Manduguk (Korean Dumpling Soup)

Manduguk is a Korean soup made with mandu (dumplings). You can make this soup with any variation of dumplings, including pre-made store-bought ones.
manduguk - Manduguk (Korean Dumpling Soup)

Happy New Year!! Hope all of you had a great time with your family during this holiday season.

When Koreans talk about New Year’s dishes, tteokguk (rice cake soup) is a must-eat dish. It’s common to add mandu (Korean stuffed dumplings), in which case the soup is called tteok-manduguk. However, in the north (now North Korea), manduguk (or mandu guk), which is made only with dumplings, is a New Year tradition.

Because the climate and land are not suitable to grow rice, this variation without rice cake slices is favored in the north. Manduguk is the soup my husband grew up eating because his parents are originally from the north (prior to the division of Korea). They were among the millions who were separated from their families as they fled to the south during the Korean war (1950 – 1953).

Mandu is hugely popular in my husband’s family, and my husband can literally eat mandu everyday without getting tired of them. Like tteokguk, this soup is traditionally made with beef broth. Here, I made it with anchovy broth.

You can make this soup with any variation of Korean dumplings, including pre-made store-bought ones. I like to use kimchi mandu recipe. Sometimes, I replace kimchi with napa cabbage and Asian chives. Also, see my classic mandu. Make some dumplings and keep them in the freezer. They will come in handy when you want to make some warming, comforting soup. 

This mild soup with dumplings is a comfort food at its best!

manduguk 350x350 - Manduguk (Korean Dumpling Soup)

Manduguk (Korean Dumpling Soup)

4.5 from 2 votes
Main Course
Prep Time: 10 minutes
Cook Time: 20 minutes
Total Time: 30 minutes
Servings: 4
Print Recipe


  • 16 - 20 pieces mandu (dumplings) - See note

Anchovy Broth:

  • 1 cup dried anchovies
  • dried kelp 3 4-inch square pieces
  • 1/2 onion
  • 4 – 5 cloves of garlic
  • 2 scallion white parts
  • 1 tablespoon soup soy sauce
  • Salt and pepper to taste

Garnish (optional):

  • 1 egg
  • 1 scallion green part

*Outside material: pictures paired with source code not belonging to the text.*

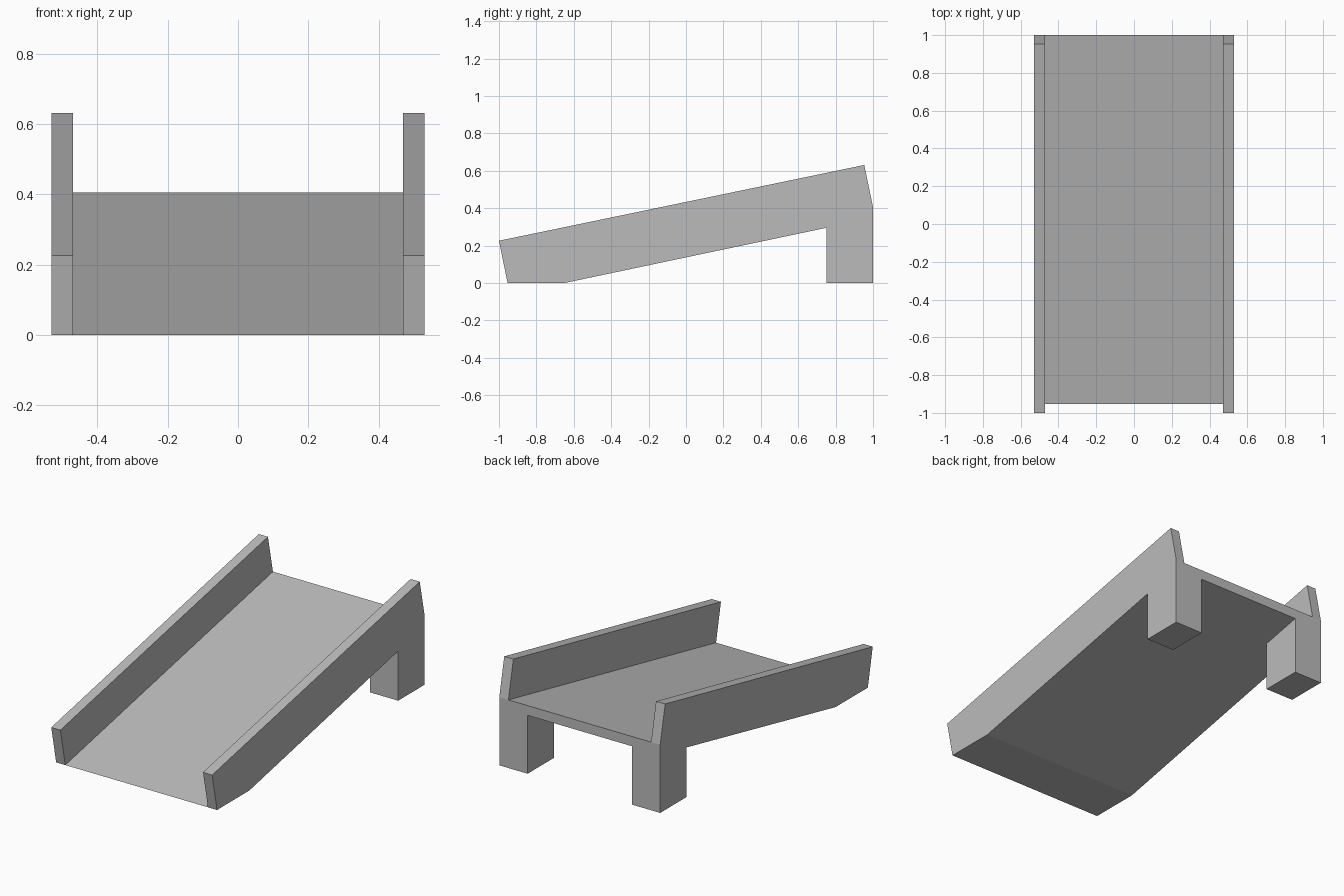
import bpy
import bmesh

cube = bpy.data.objects.get("Cube")
if cube:
    bpy.data.objects.remove(cube, do_unlink=True)

# Main dimensions
HALF_WIDTH = 0.53
RAIL_INNER = 0.47
LEG_INNER = 0.343
LEG_FRONT = 0.75
TOE_Y, BEND_Y = -0.954, -0.65
SLOPE = 0.2075


def deck_z(y):
    return (y - TOE_Y) * SLOPE


def belly_z(y):
    return (y - BEND_Y) * SLOPE * 1.015


grey = bpy.data.materials.new("plain grey")
grey.use_nodes = True
grey.diffuse_color = (0.5, 0.5, 0.5, 1)
grey.node_tree.nodes["Principled BSDF"].inputs["Base Color"].default_value = (0.5, 0.5, 0.5, 1)


def prism(name, profile, half):
    """Extrude a side profile of (y, z) points across x."""
    bm = bmesh.new()
    face = bm.faces.new([bm.verts.new((-half, y, z)) for y, z in profile])
    moved = bmesh.ops.extrude_face_region(bm, geom=[face])["geom"]
    verts = [v for v in moved if isinstance(v, bmesh.types.BMVert)]
    bmesh.ops.translate(bm, verts=verts, vec=(2 * half, 0, 0))
    bmesh.ops.recalc_face_normals(bm, faces=bm.faces)
    mesh = bpy.data.meshes.new(name)
    bm.to_mesh(mesh)
    bm.free()
    mesh.materials.append(grey)
    obj = bpy.data.objects.new(name, mesh)
    bpy.context.collection.objects.link(obj)
    return obj


# Sloped body with side rails and rear legs in one silhouette
ramp = prism("ramp_body", [
    (-1, 0.226), (TOE_Y, 0), (BEND_Y, 0), (LEG_FRONT, belly_z(LEG_FRONT)),
    (LEG_FRONT, 0), (1, 0), (1, deck_z(1)), (0.953, 0.631)], HALF_WIDTH)

# Channel between the rails, leaving the deck
channel = prism("channel_cutter", [
    (-1.2, deck_z(-1.2)), (1.2, deck_z(1.2)), (1.2, 1), (-1.2, 1)], RAIL_INNER)

# Opening between the rear legs, below the deck
opening = prism("leg_opening_cutter", [
    (LEG_FRONT, belly_z(LEG_FRONT)), (LEG_FRONT, -0.1),
    (1.2, -0.1), (1.2, belly_z(1.2))], LEG_INNER)

for cutter in (channel, opening):
    cutter.hide_render = True
    cutter.hide_set(True)
    cut = ramp.modifiers.new(cutter.name, "BOOLEAN")
    cut.operation = "DIFFERENCE"
    cut.solver = "EXACT"
    cut.object = cutter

  • In a large pot, add 10 cups of water and all the broth ingredients. Bring it to a boil over high heat. Reduce the heat to medium low and boil for 10 minutes.
  • To make the egg garnish (jidan),* separate the egg and gently whisk each part. Heat a lightly oiled small nonstick skillet over medium heat and pour each egg part into a thin layer, tilting the skillet (similar to making crepe). Cook each side until no visible egg liquid remains. (Do not brown the egg.) Slice into 1 1/2-inch long thin strips or 1-inch diamond shapes. Set aside.
  • Slice the scallion into thin strips.
  • Return the broth to a boil over medium high heat and stir in soy sauce, salt and pepper to taste. Add the mandu, stirring gently so they don’t stick to the bottom of the pot. Boil until all of them float, and reduce the heat to medium and simmer for additional 2 or 3 minutes.
  • Ladle the steaming soup into bowls and garnish with the sliced egg and scallion.


Kimchi mandu is a popular choice for this soup, but you can use any type of dumplings for this soup, including pre-made store-bought dumplings. 
Tried this recipe?Mention @koreanbapsang or tag #koreanbapsang!